* [Task goal]
Filter by the string "half": return the lines of the material that contain it.

>>

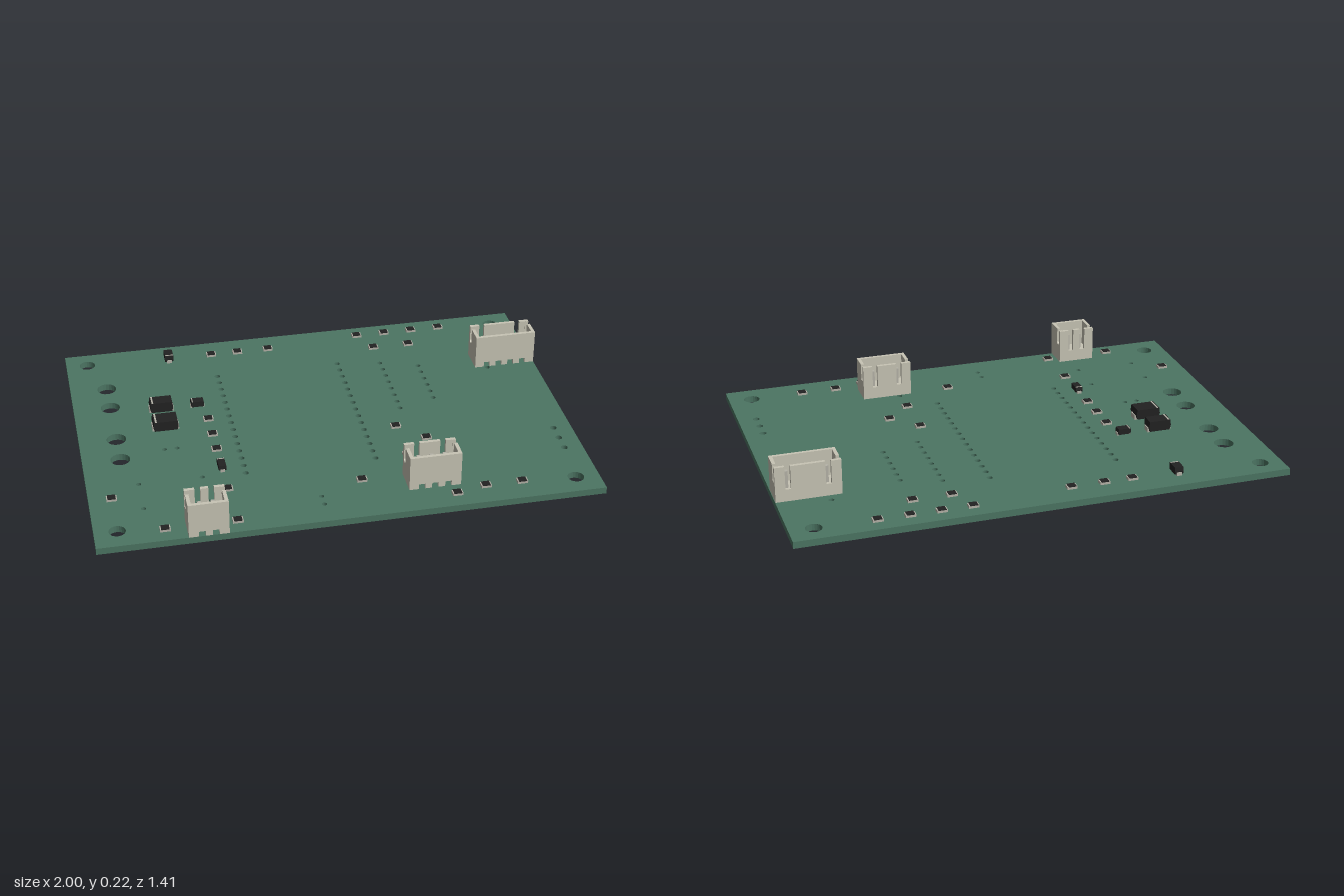
import * as THREE from 'three';

const material = (name, color) => {
  const m = new THREE.MeshStandardMaterial({ color });
  m.name = name;
  return m;
};
const green = material('board green', 0x4c7563);
const cream = material('connector cream', 0xc8c5b5);
const black = material('component black', 0x222222);
const silver = material('metal silver', 0xb5b3a8);

const BOTTOM = 0.042, TOP = 0.07;

function add(parent, name, geometry, mat, x = 0, y = 0, z = 0) {
  const mesh = new THREE.Mesh(geometry, mat);
  mesh.name = name;
  mesh.position.set(x, y, z);
  parent.add(mesh);
  return mesh;
}
const box = (w, h, d) => new THREE.BoxGeometry(w, h, d);
const polygon = (pts) => new THREE.Shape(pts.map(([x, y]) => new THREE.Vector2(x, y)));
const extrude = (shape, depth, curveSegments = 8) =>
  new THREE.ExtrudeGeometry(shape, { depth, bevelEnabled: false, curveSegments });

// Drilled holes as [x, z, radius]
function holeList() {
  const holes = [];
  for (const x of [-0.91, 0.904]) for (const z of [-0.62, 0.61]) holes.push([x, z, 0.033]);
  for (const z of [-0.41, -0.26, -0.017, 0.132]) holes.push([-0.847, z, 0.04]);
  const row = (x, z0, n, step, r) => {
    for (let i = 0; i < n; i++) holes.push([x, z0 + i * step, r]);
  };
  row(-0.37, -0.42, 15, 0.0532, 0.012);
  row(0.157, -0.42, 15, 0.0532, 0.012);
  row(0.341, -0.389, 8, 0.0529, 0.011);
  row(0.498, -0.335, 6, 0.0529, 0.011);
  row(0.924, 0.255, 3, 0.0735, 0.014);
  row(-0.107, 0.541, 2, 0.053, 0.01);
  row(0.79, -0.418, 2, 0.156, 0.011);
  row(0.29, 0.45, 1, 0, 0.011);
  for (const x of [-0.665, -0.613]) row(x, 0.095, 1, 0, 0.01);
  for (const x of [-0.795, -0.543]) row(x, 0.319, 2, 0.166, 0.01);
  return holes;
}

function buildBoard() {
  const shape = polygon([[-1, -0.705], [1, -0.705], [1, 0.705], [-1, 0.705]]);
  for (const [x, z, r] of holeList()) {
    const hole = new THREE.Path();
    hole.absarc(x, -z, r, 0, Math.PI * 2, true);
    shape.holes.push(hole);
  }
  return extrude(shape, TOP - BOTTOM, 10).rotateX(-Math.PI / 2).translate(0, BOTTOM, 0);
}

// Open-topped shrouded pin header; origin at the middle of the pin row
function buildConnector(pins) {
  const g = new THREE.Group();
  g.name = `connector${pins}Pin`;
  const pitch = 0.0528, half = (0.05 + pitch * pins) / 2;
  const y0 = 0.072, y1 = 0.218, front = 0.069, back = -0.046, t = 0.014;
  const pinX = Array.from({ length: pins }, (_, i) => (i - (pins - 1) / 2) * pitch);

  // Front wall with a small relief under each pin
  const frontPts = [[-half + t, y0]];
  for (const x of pinX) {
    frontPts.push([x - 0.013, y0], [x - 0.013, 0.094], [x + 0.013, 0.094], [x + 0.013, y0]);
  }
  frontPts.push([half - t, y0], [half - t, y1], [-half + t, y1]);
  add(g, 'frontWall', extrude(polygon(frontPts), t), cream, 0, 0, front - t);

  // Back wall with two key slots open at the top
  const backPts = [[-half + t, y0], [half - t, y0], [half - t, y1]];
  for (const x of [pinX[pins - 1], pinX[0]]) {
    backPts.push([x + 0.011, y1], [x + 0.011, 0.122], [x - 0.011, 0.122], [x - 0.011, y1]);
  }
  backPts.push([-half + t, y1]);
  add(g, 'backWall', extrude(polygon(backPts), t), cream, 0, 0, back);

  // Side walls with a round-bottomed slot
  const side = polygon([[back, y0], [front, y0], [front, y1], [-0.007, y1], [-0.007, 0.158]]);
  side.absarc(-0.0185, 0.158, 0.0115, 0, -Math.PI, true);
  side.lineTo(-0.03, y1);
  side.lineTo(back, y1);
  const sideGeometry = extrude(side, t).rotateY(-Math.PI / 2);
  add(g, 'rightWall', sideGeometry, cream, -half + t);
  add(g, 'leftWall', sideGeometry, cream, half);

  add(g, 'floor', box(2 * (half - t), 0.014, front - back - 2 * t), cream, 0, 0.101, (front + back) / 2);

  // Pins with a slightly kinked, tapered tail
  for (const x of pinX) {
    add(g, 'pin', box(0.015, 0.14, 0.015), silver, x, 0.11, 0);
    const tail = new THREE.CylinderGeometry(0.0106, 0.007, 0.04, 4).rotateY(Math.PI / 4);
    add(g, 'pinTail', tail, silver, x, 0.0205, 0.002).rotation.x = -0.12;
  }
  return g;
}

// Small chip: pale body with a dark top film
function buildChip() {
  const g = new THREE.Group();
  g.name = 'chip';
  add(g, 'chipBody', box(0.041, 0.011, 0.028), silver, 0, TOP + 0.0055, 0);
  add(g, 'chipTop', box(0.032, 0.003, 0.029), black, 0, TOP + 0.0115, 0);
  return g;
}

// Moulded diode lying along x, with tapered body, end leads and cathode band
function buildDiode(length, width, height) {
  const g = new THREE.Group();
  g.name = 'diode';
  const l = length / 2, h = TOP + height, mid = TOP + height * 0.5;
  const profile = polygon([
    [-l * 0.9, TOP + 0.006], [l * 0.9, TOP + 0.006], [l, mid], [l * 0.94, h], [-l * 0.94, h], [-l, mid],
  ]);
  add(g, 'diodeBody', extrude(profile, width), black, 0, 0, -width / 2);
  for (const s of [-1, 1]) {
    add(g, 'lead', box(length * 0.14, height * 0.42, width * 0.6), silver, s * l * 0.92, TOP + height * 0.21, 0);
  }
  add(g, 'cathodeBand', box(length * 0.07, 0.002, width * 0.98), silver, -l * 0.78, h + 0.0005, 0);
  return g;
}

export function createModel() {
  const model = new THREE.Group();
  model.name = 'circuitBoard';
  add(model, 'board', buildBoard(), green);

  const place = (part, x, z, turn = 0) => {
    part.position.set(x, 0, z);
    part.rotation.y = turn;
    model.add(part);
  };

  place(buildConnector(2), -0.572, 0.639);
  place(buildConnector(3), 0.341, 0.503);
  place(buildConnector(4), 0.868, -0.336);

  const chips = [
    [-0.37, -0.6], [-0.254, -0.6], [-0.118, -0.6], [0.29, -0.635], [0.415, -0.635], [0.538, -0.635],
    [0.664, -0.635], [0.341, -0.52], [0.498, -0.52], [-0.458, -0.088], [-0.458, 0.027], [-0.458, 0.139],
    [-0.458, 0.423], [-0.91, 0.401], [-0.731, 0.637], [-0.452, 0.637], [0.29, 0.118], [0.29, 0.327],
    [0.393, 0.225], [0.07, 0.466], [0.415, 0.629], [0.538, 0.6], [0.686, 0.6],
  ];
  for (const [x, z] of chips) place(buildChip(), x, z);

  place(buildDiode(0.096, 0.055, 0.05), -0.64, -0.203);
  place(buildDiode(0.104, 0.07, 0.048), -0.64, -0.067);
  place(buildDiode(0.055, 0.034, 0.03), -0.488, -0.203);
  place(buildDiode(0.058, 0.036, 0.035), -0.557, -0.6, Math.PI / 2);
  place(buildDiode(0.06, 0.03, 0.028), -0.458, 0.27, -Math.PI / 2);
  return model;
}
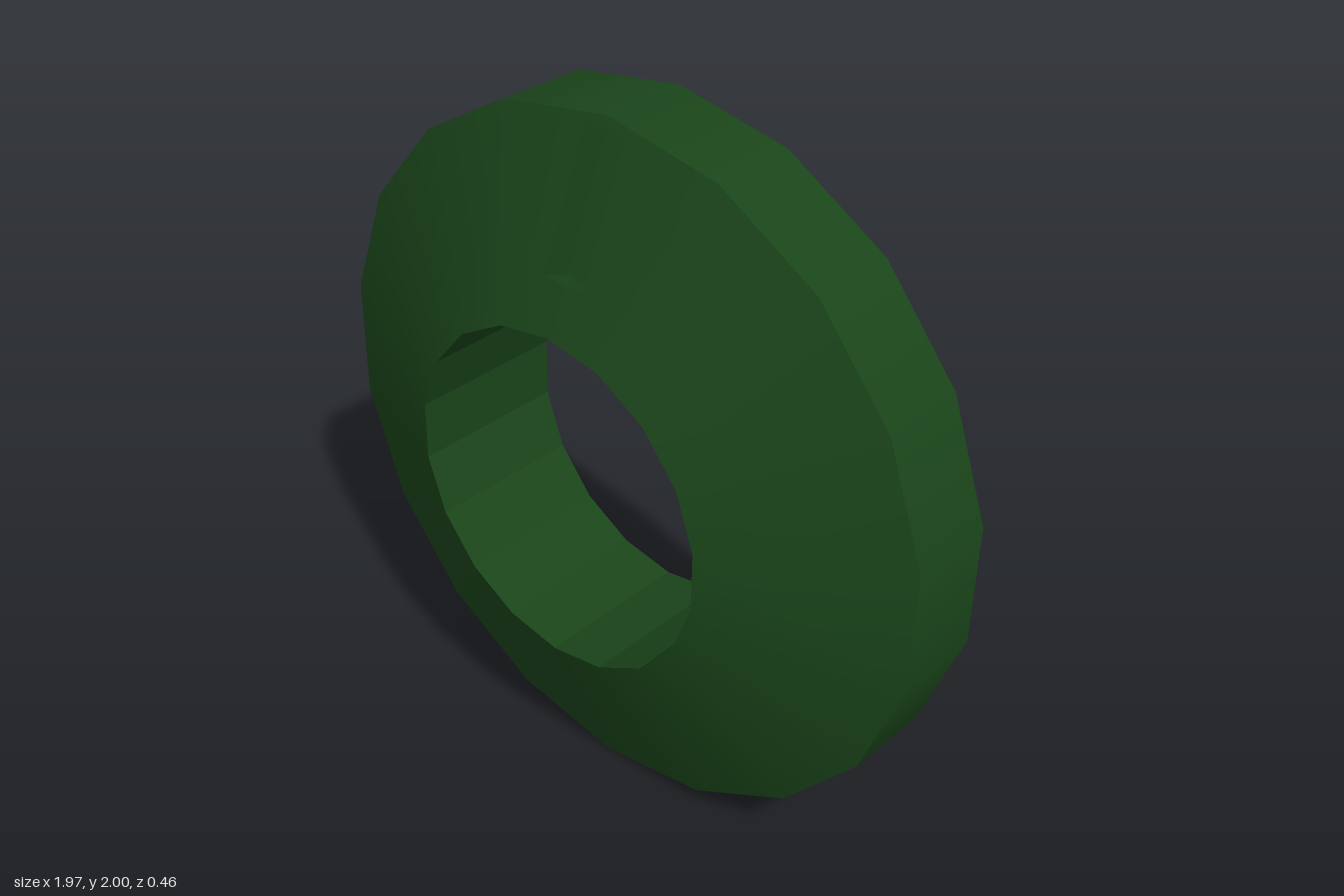
import * as THREE from 'three';
import { mergeGeometries } from 'three/addons/utils/BufferGeometryUtils.js';

const SIDES = 18, R = 1, HOLE = 0.487;
const BACK = -0.23, RIM = 0.02, FRONT = 0.23;
const SLOT = { w: 0.066, low: 0.615, high: 0.97, depth: 0.092 };
const STEP = (2 * Math.PI) / SIDES;
const RISE = FRONT - RIM, RUN = R - HOLE;

// depth of the sloped facet whose middle lies at angle mid
function facetZ(x, y, mid) {
  const d = (x * Math.cos(mid) + y * Math.sin(mid)) / Math.cos(STEP / 2);
  return FRONT - (RISE * (d - HOLE)) / RUN;
}

// sloped front: one trapezoid per side, the two at the top notched for the slot
function slopedFace() {
  const { w, low, high } = SLOT;
  const facets = [];
  for (let k = 0; k < SIDES; k++) {
    const a = Math.PI / 2 + k * STEP, b = a + STEP, mid = a + STEP / 2;
    const at = (r, t) => new THREE.Vector2(r * Math.cos(t), r * Math.sin(t));
    const p = (x, y) => new THREE.Vector2(x, y);
    const pts = [at(R, a), at(R, b)];
    if (k === SIDES - 1) pts.push(p(0, high), p(w, high), p(w, low), p(0, low));
    pts.push(at(HOLE, b), at(HOLE, a));
    if (k === 0) pts.push(p(0, low), p(-w, low), p(-w, high), p(0, high));
    const g = new THREE.ShapeGeometry(new THREE.Shape(pts));
    const pos = g.attributes.position, nor = g.attributes.normal;
    const n = new THREE.Vector3();
    for (let i = 0; i < pos.count; i++) {
      const x = pos.getX(i), y = pos.getY(i), t = Math.atan2(y, x);
      pos.setZ(i, facetZ(x, y, mid));
      n.set(Math.cos(t) * RISE, Math.sin(t) * RISE, RUN).normalize();
      nor.setXYZ(i, n.x, n.y, n.z);
    }
    facets.push(g);
  }
  return mergeGeometries(facets);
}

// recess cut square to the slope: floor, two sides and two ends
function slotWalls() {
  const { w, low, high, depth } = SLOT;
  const mid = Math.PI / 2 - STEP / 2;
  const n = new THREE.Vector3(0, RISE, RUN).normalize();
  const top = (x, y) => new THREE.Vector3(x, y, facetZ(Math.abs(x), y, mid));
  const floor = (x, y) => top(0, y).addScaledVector(n, -depth).setX(x);
  const polygons = [[floor(-w, low), floor(w, low), floor(w, high), floor(-w, high)]];
  for (const s of [-1, 1]) {
    const side = [floor(s * w, low), floor(s * w, high), top(s * w, high), top(s * w, low)];
    polygons.push(s < 0 ? side : side.reverse());
  }
  for (const y of [low, high]) {
    const end = [floor(-w, y), top(-w, y), top(0, y), top(w, y), floor(w, y)];
    polygons.push(y === low ? end : end.reverse());
  }
  const pts = [];
  for (const q of polygons)
    for (let i = 1; i < q.length - 1; i++) pts.push(q[0], q[i], q[i + 1]);
  const g = new THREE.BufferGeometry().setFromPoints(pts);
  g.computeVertexNormals();
  return g;
}

// straight wall around the z axis
function wall(r, z0, z1) {
  const profile = [new THREE.Vector2(r, z0), new THREE.Vector2(r, z1)];
  return new THREE.LatheGeometry(profile, SIDES).rotateX(Math.PI / 2);
}

export function createModel() {
  const group = new THREE.Group();
  const color = 0x1a451a;
  const smooth = new THREE.MeshStandardMaterial({ color, side: THREE.DoubleSide });
  const flat = new THREE.MeshStandardMaterial({ color, side: THREE.DoubleSide, flatShading: true });
  const add = (name, geometry, material) => {
    const mesh = new THREE.Mesh(geometry, material);
    mesh.name = name;
    group.add(mesh);
  };

  add('outerRim', wall(R, BACK, RIM), smooth);
  add('slopedFace', slopedFace(), smooth);
  add('markerSlot', slotWalls(), flat);
  add('centreHole', wall(HOLE, FRONT, BACK), flat);
  add('backFace', new THREE.RingGeometry(HOLE, R, SIDES, 1, Math.PI / 2)
    .rotateY(Math.PI).translate(0, 0, BACK), smooth);

  // stand the ring on the ground
  group.children.forEach((m) => m.geometry.translate(0, R, 0));
  return group;
}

<<

* [Worked solution]
  const pitch = 0.0528, half = (0.05 + pitch * pins) / 2;
  const frontPts = [[-half + t, y0]];
  frontPts.push([half - t, y0], [half - t, y1], [-half + t, y1]);
  const backPts = [[-half + t, y0], [half - t, y0], [half - t, y1]];
  backPts.push([-half + t, y1]);
  add(g, 'rightWall', sideGeometry, cream, -half + t);
  add(g, 'leftWall', sideGeometry, cream, half);
  add(g, 'floor', box(2 * (half - t), 0.014, front - back - 2 * t), cream, 0, 0.101, (front + back) / 2);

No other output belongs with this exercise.